Public drinking fountains became common from the late nineteenth century onwards to provide clean drinking water in urban areas where sanitation was often lacking. The Temperance Movement promoted philanthropic donations of memorial drinking fountains to reduce drunkenness and encourage abstinence from alcohol. Many of Cardiff's drinking fountains were given by philanthropic families and the Council agreed to provide a water supply.
Cast iron memorial drinking fountains were produced by many iron foundries, including Walter Macfarlane & Co. of Glasgow, who made some of the Samuel memorial fountains installed in Cardiff. These started to disappear when many were requisitioned during the 1939-45 war. The fountains that survived the war were removed from the 1950s onwards, as they fell into disrepair, and there were concerns about hygiene.

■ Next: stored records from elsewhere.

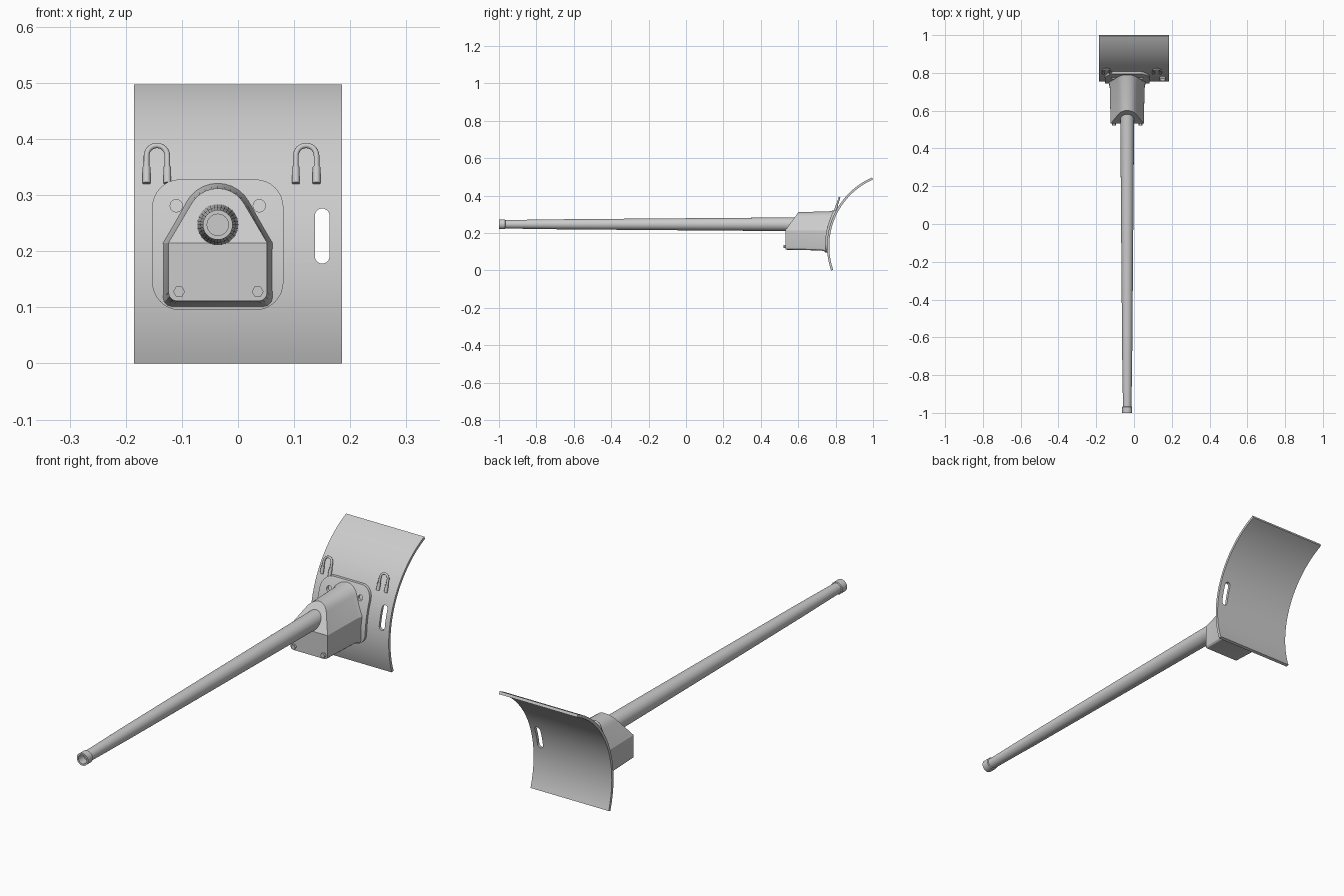
import bpy, bmesh, math
from mathutils import Vector

if "Cube" in bpy.data.objects:
    bpy.data.objects.remove(bpy.data.objects["Cube"])

grey = bpy.data.materials.new("plain grey")
grey.diffuse_color = (0.6, 0.6, 0.6, 1)
grey.use_nodes = True
grey.node_tree.nodes["Principled BSDF"].inputs["Base Color"].default_value = grey.diffuse_color

CX = -0.036                      # centre line of pole and housing
ARC_Y, ARC_Z, ARC_R = 1.154, 0.13, 0.40   # curved plate axis and radius


def make(name, bm, angle=30):
    bmesh.ops.recalc_face_normals(bm, faces=bm.faces)
    me = bpy.data.meshes.new(name)
    bm.to_mesh(me)
    bm.free()
    ob = bpy.data.objects.new(name, me)
    bpy.context.collection.objects.link(ob)
    me.materials.append(grey)
    smooth(ob, angle)
    return ob


def smooth(ob, angle=30):
    bpy.ops.object.select_all(action='DESELECT')
    bpy.context.view_layer.objects.active = ob
    ob.select_set(True)
    bpy.ops.object.shade_smooth_by_angle(angle=math.radians(angle))


def loft(rings, cap=True, closed=False):
    """Skin a list of equal-length point rings."""
    bm = bmesh.new()
    vs = [[bm.verts.new(p) for p in r] for r in rings]
    pairs = list(zip(vs, vs[1:])) + ([(vs[-1], vs[0])] if closed else [])
    for a, b in pairs:
        for i in range(len(a)):
            j = (i + 1) % len(a)
            bm.faces.new((a[i], a[j], b[j], b[i]))
    if cap and not closed:
        bm.faces.new(vs[0])
        bm.faces.new(vs[-1])
    return bm, vs


def prism(name, outline, y0, y1):
    return make(name, loft([[(x, y, z) for x, z in outline] for y in (y0, y1)])[0])


def rounded(cx, cz, hw, hh, r, n=8):
    pts = []
    for k, (sx, sz) in enumerate(((1, 1), (-1, 1), (-1, -1), (1, -1))):
        for i in range(n + 1):
            a = math.pi / 2 * (k + i / n)
            p = (cx + sx * (hw - r) + r * math.cos(a), cz + sz * (hh - r) + r * math.sin(a))
            if not pts or math.dist(p, pts[-1]) > 1e-5:
                pts.append(p)
    if math.dist(pts[0], pts[-1]) < 1e-5:
        pts.pop()
    return pts


def circle(cx, cz, r, n):
    return [(cx + r * math.cos(2 * math.pi * i / n), cz + r * math.sin(2 * math.pi * i / n))
            for i in range(n)]


def arc_slab(name, x0, x1, r_in, r_out, z0, z1, n=36):
    """Plate bent about an axis parallel to x."""
    a0, a1 = (math.asin((z - ARC_Z) / ARC_R) for z in (z0, z1))
    rings = []
    for i in range(n + 1):
        a = a0 + (a1 - a0) * i / n
        rings.append([(x, ARC_Y - r * math.cos(a), ARC_Z + r * math.sin(a))
                      for x, r in ((x0, r_in), (x1, r_in), (x1, r_out), (x0, r_out))])
    return make(name, loft(rings)[0])


def boolean(ob, cutter, op):
    mod = ob.modifiers.new("cut", 'BOOLEAN')
    mod.operation, mod.object, mod.solver = op, cutter, 'EXACT'
    bpy.context.view_layer.objects.active = ob
    bpy.ops.object.modifier_apply(modifier=mod.name)
    bpy.data.objects.remove(cutter)
    smooth(ob)


def plate_y(z, r=ARC_R):
    return ARC_Y - math.sqrt(r * r - (z - ARC_Z) ** 2)


# Curved shield with a vertical slot
shield = arc_slab("shield", -0.185, 0.185, 0.388, ARC_R, 0.0, 0.497)
boolean(shield, prism("slot_cutter", rounded(0.15, 0.227, 0.013, 0.049, 0.0129), 0.6, 1.1),
        'DIFFERENCE')

# Mounting flange hugging the shield, with two bolt holes
flange = arc_slab("mounting_flange", -0.3, 0.3, 0.396, 0.411, 0.04, 0.38)
boolean(flange, prism("flange_outline", rounded(CX, 0.2115, 0.117, 0.1165, 0.05), 0.6, 1.0),
        'INTERSECT')
for x in (-0.11, 0.038):
    boolean(flange, prism("hole_cutter", circle(x, 0.281, 0.011, 20), 0.6, 1.0), 'DIFFERENCE')


# Housing: pentagon with a rounded top, sloped above the shoulders
def housing_outline(d):
    hw, zb, r, R = 0.092 + d, 0.107 - d, 0.015, 0.058 + d
    right = [(hw - r + r * math.cos(a), zb + r + r * math.sin(a))
             for a in (math.radians(t) for t in (-90, -60, -30, 0))]
    right.append((hw, 0.215))
    right += [(R * math.cos(a), 0.258 + R * math.sin(a))
              for a in (math.radians(t) for t in (30, 42, 54, 66, 78))]
    pts = right + [(0, 0.258 + R)] + [(-x, z) for x, z in reversed(right)]
    return [(CX + x, z) for x, z in pts]


def front_y(z):
    return 0.531 + max(0, z - 0.215) * 0.72


rings = [[(x, front_y(z), z) for x, z in housing_outline(-0.004)],
         [(x, plate_y(z) - 0.035, z) for x, z in housing_outline(0.0)],
         [(x, plate_y(z) - 0.008, z) for x, z in housing_outline(0.006)]]
bm, vs = loft(rings, cap=False)
f = vs[0]
bm.faces.new(f[:5] + f[-5:])     # flat lower front
bm.faces.new(f[4:-4])            # sloped upper front
make("housing", bm, 25)

# Hex bolts on the housing front
for i, x in enumerate((-0.105, 0.035)):
    prism("housing_bolt_%d" % (i + 1), circle(x, 0.128, 0.0105, 6), 0.521, 0.54)

# Tapered pole with a hollow end collar
profile = [(-0.965, 0.0005), (-0.965, 0.019), (-1.0, 0.019), (-1.0, 0.0265), (-0.968, 0.0265),
           (-0.966, 0.0225), (-0.7, 0.0265), (-0.1, 0.0315), (0.62, 0.037)]
bm, _ = loft([[(x, y, z) for x, z in circle(CX, 0.247, r, 32)] for y, r in profile])
make("pole", bm)


# U-shaped hooks with thicker leg sleeves
def tube(name, path, r, n=10):
    rings = []
    side = Vector((0, -1, 0.36)).normalized()
    for i, p in enumerate(path):
        t = (path[min(i + 1, len(path) - 1)] - path[max(i - 1, 0)]).normalized()
        u = side.cross(t).normalized()
        rings.append([p + r * (math.cos(a) * u + math.sin(a) * side)
                      for a in (2 * math.pi * k / n for k in range(n))])
    make(name, loft(rings)[0], 40)


def hook_point(x, z):
    return Vector((x, 0.798 + (z - 0.322) * 0.33, z))


for label, cx in (("left", -0.1445), ("right", 0.1215)):
    w = 0.0185
    path = [hook_point(cx + w, 0.325)]
    path += [hook_point(cx + w * math.cos(math.pi * i / 12), 0.37 + w * math.sin(math.pi * i / 12))
             for i in range(13)]
    path.append(hook_point(cx - w, 0.325))
    tube(label + "_hook", path, 0.005)
    for s in (-1, 1):
        tube("%s_hook_sleeve_%s" % (label, "a" if s < 0 else "b"),
             [hook_point(cx + s * w, z) for z in (0.321, 0.35)], 0.007)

Many of the historic fountains described in this section were placed in or near Cardiff's parks in the early 1900s. Information on fountains discovered in other locations during the course of this research has also been included.
Sources of Information